Your task:
Repeat exactly, and only, the lines below starting at the line that contains "location=(x, y, (z0" and ending at the line that contains "outline += arc(EX, EY, 0.217, 36, -207.5, 72)", inclusive of both.

=== Entries supplied ===

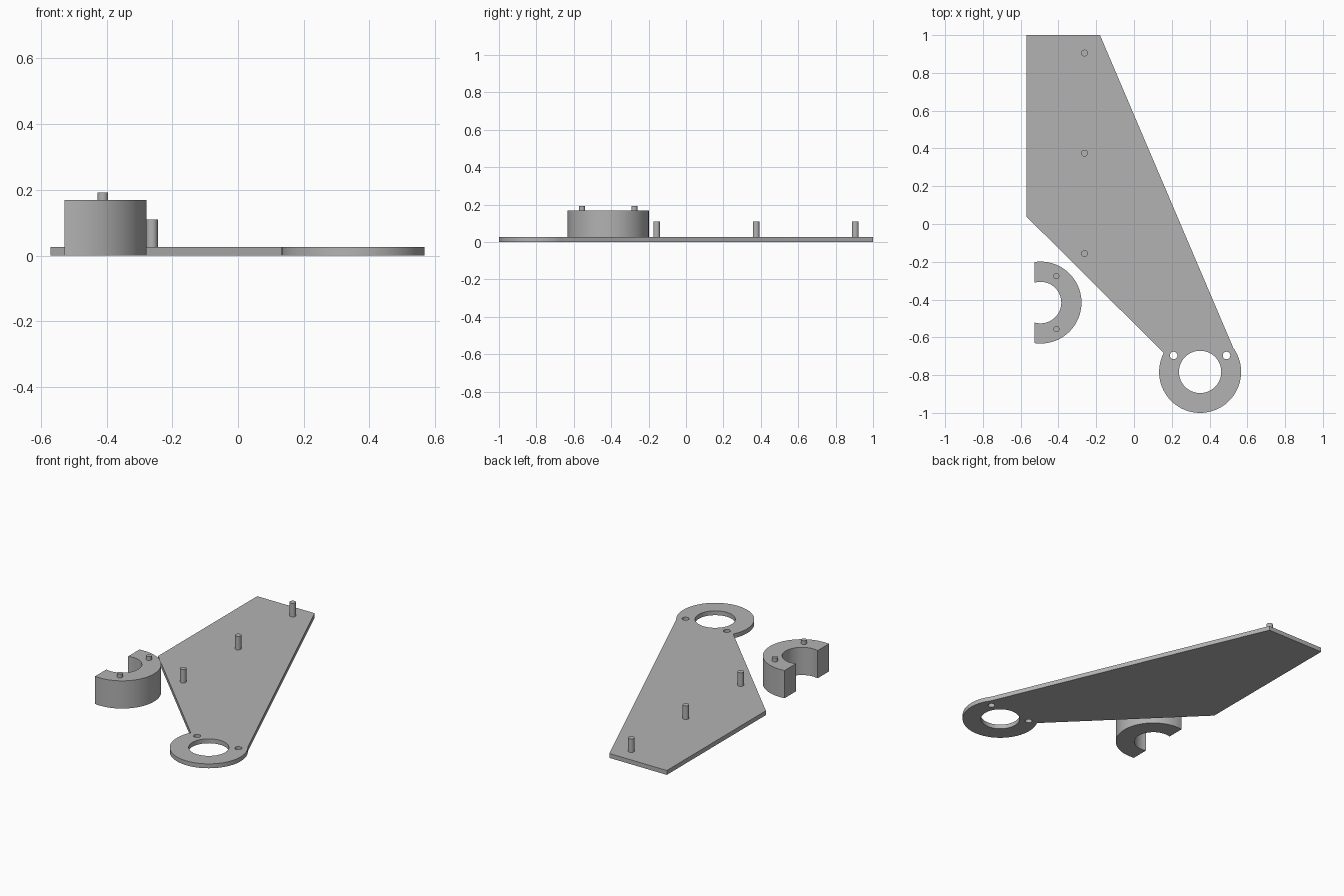
import bpy
import math

if "Cube" in bpy.data.objects:
    bpy.data.objects.remove(bpy.data.objects["Cube"])

grey = bpy.data.materials.new("plain grey")
grey.diffuse_color = (0.45, 0.45, 0.45, 1)
grey.use_nodes = True
grey.node_tree.nodes["Principled BSDF"].inputs["Base Color"].default_value = grey.diffuse_color


def arc(cx, cy, r, start, end, n):
    """Points along an arc, angles in degrees, both ends included."""
    angles = [math.radians(start + (end - start) * i / n) for i in range(n + 1)]
    return [(cx + r * math.cos(a), cy + r * math.sin(a)) for a in angles]


def circle(cx, cy, r, n):
    return arc(cx, cy, r, 0, 360, n)[:-1]


def slab(name, loops, z0, z1):
    """Extrude a flat outline with holes between two heights."""
    curve = bpy.data.curves.new(name + "_profile", 'CURVE')
    curve.dimensions = '2D'
    curve.fill_mode = 'BOTH'
    curve.extrude = (z1 - z0) / 2
    for loop in loops:
        spline = curve.splines.new('POLY')
        spline.points.add(len(loop) - 1)
        for point, (x, y) in zip(spline.points, loop):
            point.co = (x, y, 0, 1)
        spline.use_cyclic_u = True
    obj = bpy.data.objects.new(name, curve)
    bpy.context.collection.objects.link(obj)
    obj.location.z = (z0 + z1) / 2
    bpy.ops.object.select_all(action='DESELECT')
    obj.select_set(True)
    bpy.context.view_layer.objects.active = obj
    bpy.ops.object.convert(target='MESH')
    obj = bpy.context.object
    # Weld the caps to the walls
    bpy.ops.object.mode_set(mode='EDIT')
    bpy.ops.mesh.select_all(action='SELECT')
    bpy.ops.mesh.remove_doubles(threshold=0.0001)
    bpy.ops.mesh.normals_make_consistent(inside=False)
    bpy.ops.object.mode_set(mode='OBJECT')
    obj.data.materials.clear()
    obj.data.materials.append(grey)
    bpy.ops.object.shade_smooth_by_angle(angle=math.radians(30))
    return obj


def peg(name, x, y, r, z0, z1):
    bpy.ops.mesh.primitive_cylinder_add(vertices=32, radius=r, depth=z1 - z0,
                                        location=(x, y, (z0 + z1) / 2))
    obj = bpy.context.object
    obj.name = name
    obj.data.materials.append(grey)
    bpy.ops.object.shade_smooth_by_angle(angle=math.radians(30))


# Arm plate: tapered body running into a round eye, with bore and two pin holes
T = 0.027
EX, EY = 0.35, -0.783
outline = [(-0.57, 0.04), (-0.57, 1.0), (-0.18, 1.0)]
outline += arc(EX, EY, 0.217, 36, -207.5, 72)
holes = [circle(EX, EY, 0.112, 64)]
holes += [circle(EX + s * 0.14, -0.696, 0.02, 24) for s in (-1, 1)]
slab("arm_plate", [outline] + holes, 0, T)

# Row of pegs standing on the plate
for i, y in enumerate((0.905, 0.375, -0.157)):
    peg(f"plate_peg_{i + 1}", -0.262, y, 0.018, T - 0.005, 0.11)

# Half clamp: C-shaped block cut off flat on the left
CX, CY, CUT, R, BORE = -0.495, -0.416, -0.528, 0.217, 0.11
a_out = math.degrees(math.acos((CUT - CX) / R))
a_in = math.degrees(math.acos((CUT - CX) / BORE))
profile = arc(CX, CY, R, -a_out, a_out, 64) + arc(CX, CY, BORE, a_in, -a_in, 48)
slab("half_clamp", [profile], 0, 0.17)

# Locating pins on top of the clamp
for i, s in enumerate((-1, 1)):
    peg(f"clamp_pin_{i + 1}", -0.411, CY + s * 0.14, 0.016, 0.165, 0.193)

===

The answer:
                                        location=(x, y, (z0 + z1) / 2))
    obj = bpy.context.object
    obj.name = name
    obj.data.materials.append(grey)
    bpy.ops.object.shade_smooth_by_angle(angle=math.radians(30))


# Arm plate: tapered body running into a round eye, with bore and two pin holes
T = 0.027
EX, EY = 0.35, -0.783
outline = [(-0.57, 0.04), (-0.57, 1.0), (-0.18, 1.0)]
outline += arc(EX, EY, 0.217, 36, -207.5, 72)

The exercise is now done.